Such an attack would be the first major terrorist strike in India since 10 heavily armed militants rampaged through the commercial capital Mumbai for three days in November 2008, killing 166 people.
Airports were placed on alert Thursday after the government received warnings from intelligence agencies, aviation spokeswoman Moushumi Chakravarty said.
A report in The Indian Express newspaper, which Chakravarty confirmed, said intelligence officials had uncovered a plot by militants linked to al Qaeda and the Pakistan-based Lashkar-e-Taiba group to hijack an Air India or Indian Airlines flight destined for a neighboring South Asian country.
U.K. Bansal, a top home ministry official, said security was tightened at all airports and passengers were being subjected to more intense security screenings.
Sky marshals will also be deployed on some flights, the home ministry said in a statement.
Indian media said the hijack threat was uncovered during the interrogation of Amjad Khwaja, a militant leader belonging to Harkat-ul-Jihad-al-Islami, an extremist group involved in numerous terrorist attacks in India.
Khwaja was arrested in the southern Indian city of Chennai last week and was being questioned by Indian police.
Harkat-ul-Jihad-al-Islami is said to have similar motivation and goals as both al Qaeda and Lashkar, but it is unclear whether they have direct links.
The terror alert came just days after U.S. Defense Secretary Robert Gates warned that a syndicate of terrorist groups affiliated with al Qaeda was trying to foment a new war between India and Pakistan.
The nuclear-armed neighbors have fought three wars, and efforts to resolve their long-running dispute over the Kashmir region were frozen after the Pakistan-based militants attacked Mumbai in 2008.
Gates praised India for its restraint after the Mumbai attack, but expressed concern that the government would have a hard time reacting so cautiously if it were hit again.
In December 1999, Islamic militants hijacked an Air India flight from Nepal’s capital, Katmandu, to Kandahar in southern Afghanistan.

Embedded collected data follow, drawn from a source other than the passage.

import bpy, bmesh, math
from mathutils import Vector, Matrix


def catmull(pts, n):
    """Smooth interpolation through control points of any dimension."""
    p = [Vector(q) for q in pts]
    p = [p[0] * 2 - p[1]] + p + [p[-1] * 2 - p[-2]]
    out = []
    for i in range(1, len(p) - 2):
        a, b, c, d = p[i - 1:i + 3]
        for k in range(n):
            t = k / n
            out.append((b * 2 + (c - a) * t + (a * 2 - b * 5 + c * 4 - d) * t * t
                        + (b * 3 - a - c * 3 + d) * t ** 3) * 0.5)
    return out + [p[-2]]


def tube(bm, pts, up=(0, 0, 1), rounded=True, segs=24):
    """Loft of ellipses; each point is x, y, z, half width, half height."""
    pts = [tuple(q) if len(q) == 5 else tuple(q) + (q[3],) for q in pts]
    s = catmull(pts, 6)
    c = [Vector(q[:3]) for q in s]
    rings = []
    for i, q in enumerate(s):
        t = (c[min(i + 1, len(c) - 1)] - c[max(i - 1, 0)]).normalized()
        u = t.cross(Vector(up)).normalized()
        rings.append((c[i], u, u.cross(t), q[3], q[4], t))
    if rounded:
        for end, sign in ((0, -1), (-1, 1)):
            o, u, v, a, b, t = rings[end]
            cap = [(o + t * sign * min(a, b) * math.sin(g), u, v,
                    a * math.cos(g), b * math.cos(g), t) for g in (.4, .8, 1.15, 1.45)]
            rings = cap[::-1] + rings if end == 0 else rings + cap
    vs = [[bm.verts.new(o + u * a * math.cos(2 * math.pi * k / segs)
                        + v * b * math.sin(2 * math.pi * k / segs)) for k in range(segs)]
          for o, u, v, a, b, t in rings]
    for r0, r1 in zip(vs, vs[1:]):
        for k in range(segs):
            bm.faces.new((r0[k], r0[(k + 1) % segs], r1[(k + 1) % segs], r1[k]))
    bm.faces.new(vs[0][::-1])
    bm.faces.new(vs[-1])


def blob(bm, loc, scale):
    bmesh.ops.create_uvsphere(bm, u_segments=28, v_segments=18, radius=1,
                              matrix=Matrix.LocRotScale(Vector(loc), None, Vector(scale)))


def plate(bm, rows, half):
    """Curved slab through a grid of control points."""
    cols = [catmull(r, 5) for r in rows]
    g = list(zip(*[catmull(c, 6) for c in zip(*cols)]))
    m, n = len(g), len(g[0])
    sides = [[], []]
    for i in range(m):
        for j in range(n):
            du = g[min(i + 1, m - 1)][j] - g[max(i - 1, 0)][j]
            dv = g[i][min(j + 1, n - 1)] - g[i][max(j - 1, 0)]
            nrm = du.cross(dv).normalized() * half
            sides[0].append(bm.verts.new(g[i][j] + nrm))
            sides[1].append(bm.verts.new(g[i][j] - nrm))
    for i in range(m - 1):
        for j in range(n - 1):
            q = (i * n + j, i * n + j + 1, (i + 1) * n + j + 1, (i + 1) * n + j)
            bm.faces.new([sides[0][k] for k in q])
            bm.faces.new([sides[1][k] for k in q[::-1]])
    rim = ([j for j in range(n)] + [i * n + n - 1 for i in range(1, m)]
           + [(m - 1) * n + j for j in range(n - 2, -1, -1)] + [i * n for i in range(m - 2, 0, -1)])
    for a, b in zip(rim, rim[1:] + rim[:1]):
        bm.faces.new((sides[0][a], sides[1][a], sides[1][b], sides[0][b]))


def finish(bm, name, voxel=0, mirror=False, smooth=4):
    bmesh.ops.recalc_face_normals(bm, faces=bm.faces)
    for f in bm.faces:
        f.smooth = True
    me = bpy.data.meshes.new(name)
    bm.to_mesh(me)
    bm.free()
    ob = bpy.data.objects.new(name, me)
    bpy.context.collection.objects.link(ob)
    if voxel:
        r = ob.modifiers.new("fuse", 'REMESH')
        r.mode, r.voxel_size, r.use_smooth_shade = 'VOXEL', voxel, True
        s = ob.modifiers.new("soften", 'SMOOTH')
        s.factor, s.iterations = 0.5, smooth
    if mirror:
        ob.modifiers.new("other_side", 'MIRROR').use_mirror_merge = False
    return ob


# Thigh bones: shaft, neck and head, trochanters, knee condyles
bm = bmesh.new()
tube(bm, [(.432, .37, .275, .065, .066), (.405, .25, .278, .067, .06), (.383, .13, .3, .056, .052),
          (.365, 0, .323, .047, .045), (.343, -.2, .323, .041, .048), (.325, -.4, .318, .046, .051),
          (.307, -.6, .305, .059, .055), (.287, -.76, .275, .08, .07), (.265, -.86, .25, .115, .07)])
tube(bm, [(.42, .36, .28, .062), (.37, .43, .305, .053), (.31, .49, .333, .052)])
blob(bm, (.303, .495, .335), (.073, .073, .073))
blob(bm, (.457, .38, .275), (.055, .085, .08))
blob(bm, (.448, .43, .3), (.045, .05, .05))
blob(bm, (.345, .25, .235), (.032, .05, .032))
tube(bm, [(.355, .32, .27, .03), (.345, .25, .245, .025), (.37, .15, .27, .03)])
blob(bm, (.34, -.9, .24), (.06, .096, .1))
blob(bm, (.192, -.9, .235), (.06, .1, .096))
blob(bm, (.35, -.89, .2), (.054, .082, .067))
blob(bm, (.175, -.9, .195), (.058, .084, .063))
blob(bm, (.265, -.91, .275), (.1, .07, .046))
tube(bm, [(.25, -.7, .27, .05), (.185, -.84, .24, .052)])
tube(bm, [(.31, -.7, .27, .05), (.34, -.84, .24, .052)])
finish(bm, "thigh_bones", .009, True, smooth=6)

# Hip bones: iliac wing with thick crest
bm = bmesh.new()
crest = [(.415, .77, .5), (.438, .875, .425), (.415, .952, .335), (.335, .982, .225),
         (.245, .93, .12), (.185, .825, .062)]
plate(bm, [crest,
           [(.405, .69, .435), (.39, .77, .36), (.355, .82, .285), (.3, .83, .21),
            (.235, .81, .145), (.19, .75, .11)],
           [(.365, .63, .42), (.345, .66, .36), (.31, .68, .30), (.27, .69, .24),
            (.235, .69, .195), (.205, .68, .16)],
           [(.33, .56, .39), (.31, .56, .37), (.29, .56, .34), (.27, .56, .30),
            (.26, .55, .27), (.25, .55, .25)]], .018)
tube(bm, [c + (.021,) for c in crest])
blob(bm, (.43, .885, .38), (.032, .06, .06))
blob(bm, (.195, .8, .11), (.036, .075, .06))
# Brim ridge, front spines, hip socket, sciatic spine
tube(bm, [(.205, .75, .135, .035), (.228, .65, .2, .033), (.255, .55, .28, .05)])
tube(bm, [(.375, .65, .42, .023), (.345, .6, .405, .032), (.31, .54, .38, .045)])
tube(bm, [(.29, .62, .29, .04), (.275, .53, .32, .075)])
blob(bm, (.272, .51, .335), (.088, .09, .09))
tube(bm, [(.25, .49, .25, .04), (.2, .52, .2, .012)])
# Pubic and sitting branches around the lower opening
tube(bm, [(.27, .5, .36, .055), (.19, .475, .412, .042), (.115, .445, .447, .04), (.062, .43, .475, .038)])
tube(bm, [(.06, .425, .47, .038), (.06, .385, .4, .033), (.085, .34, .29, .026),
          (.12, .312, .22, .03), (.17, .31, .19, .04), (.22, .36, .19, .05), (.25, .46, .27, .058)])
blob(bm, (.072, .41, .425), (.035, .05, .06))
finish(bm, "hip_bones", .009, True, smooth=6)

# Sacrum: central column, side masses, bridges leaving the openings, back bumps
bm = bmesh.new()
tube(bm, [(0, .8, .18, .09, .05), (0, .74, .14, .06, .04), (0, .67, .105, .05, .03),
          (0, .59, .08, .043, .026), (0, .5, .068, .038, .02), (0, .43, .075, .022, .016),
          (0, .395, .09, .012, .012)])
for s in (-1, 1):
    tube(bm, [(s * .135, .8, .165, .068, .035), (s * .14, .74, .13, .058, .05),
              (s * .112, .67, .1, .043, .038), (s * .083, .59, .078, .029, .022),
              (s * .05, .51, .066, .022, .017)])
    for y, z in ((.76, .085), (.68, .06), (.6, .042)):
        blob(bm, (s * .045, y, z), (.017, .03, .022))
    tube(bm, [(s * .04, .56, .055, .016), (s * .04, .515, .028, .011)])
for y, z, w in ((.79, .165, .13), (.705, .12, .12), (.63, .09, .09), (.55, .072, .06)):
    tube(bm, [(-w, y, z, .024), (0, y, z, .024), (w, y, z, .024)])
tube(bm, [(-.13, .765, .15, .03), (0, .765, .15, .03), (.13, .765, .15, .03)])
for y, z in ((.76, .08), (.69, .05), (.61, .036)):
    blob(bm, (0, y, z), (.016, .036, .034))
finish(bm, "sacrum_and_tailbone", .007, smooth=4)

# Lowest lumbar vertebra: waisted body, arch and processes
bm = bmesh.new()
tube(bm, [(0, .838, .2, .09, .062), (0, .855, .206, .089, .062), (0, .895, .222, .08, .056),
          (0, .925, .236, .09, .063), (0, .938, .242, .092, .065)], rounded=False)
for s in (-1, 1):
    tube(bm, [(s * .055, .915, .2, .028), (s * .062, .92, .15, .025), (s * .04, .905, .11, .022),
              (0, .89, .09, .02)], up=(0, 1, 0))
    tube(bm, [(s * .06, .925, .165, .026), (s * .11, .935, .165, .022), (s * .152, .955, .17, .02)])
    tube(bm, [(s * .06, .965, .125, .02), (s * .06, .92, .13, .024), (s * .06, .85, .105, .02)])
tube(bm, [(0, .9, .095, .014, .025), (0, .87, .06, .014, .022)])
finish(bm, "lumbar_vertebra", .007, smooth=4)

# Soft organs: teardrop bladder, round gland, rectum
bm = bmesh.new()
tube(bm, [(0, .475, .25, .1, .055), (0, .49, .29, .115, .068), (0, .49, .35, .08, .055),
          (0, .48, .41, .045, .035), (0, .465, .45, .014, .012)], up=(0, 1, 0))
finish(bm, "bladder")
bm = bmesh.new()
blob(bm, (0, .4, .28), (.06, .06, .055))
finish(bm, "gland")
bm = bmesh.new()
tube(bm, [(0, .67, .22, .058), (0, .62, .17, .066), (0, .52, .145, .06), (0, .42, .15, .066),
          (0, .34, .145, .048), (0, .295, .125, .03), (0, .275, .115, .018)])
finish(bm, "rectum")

The hijacking ended when New Delhi released four Islamic militants in exchange for 167 passengers and crew.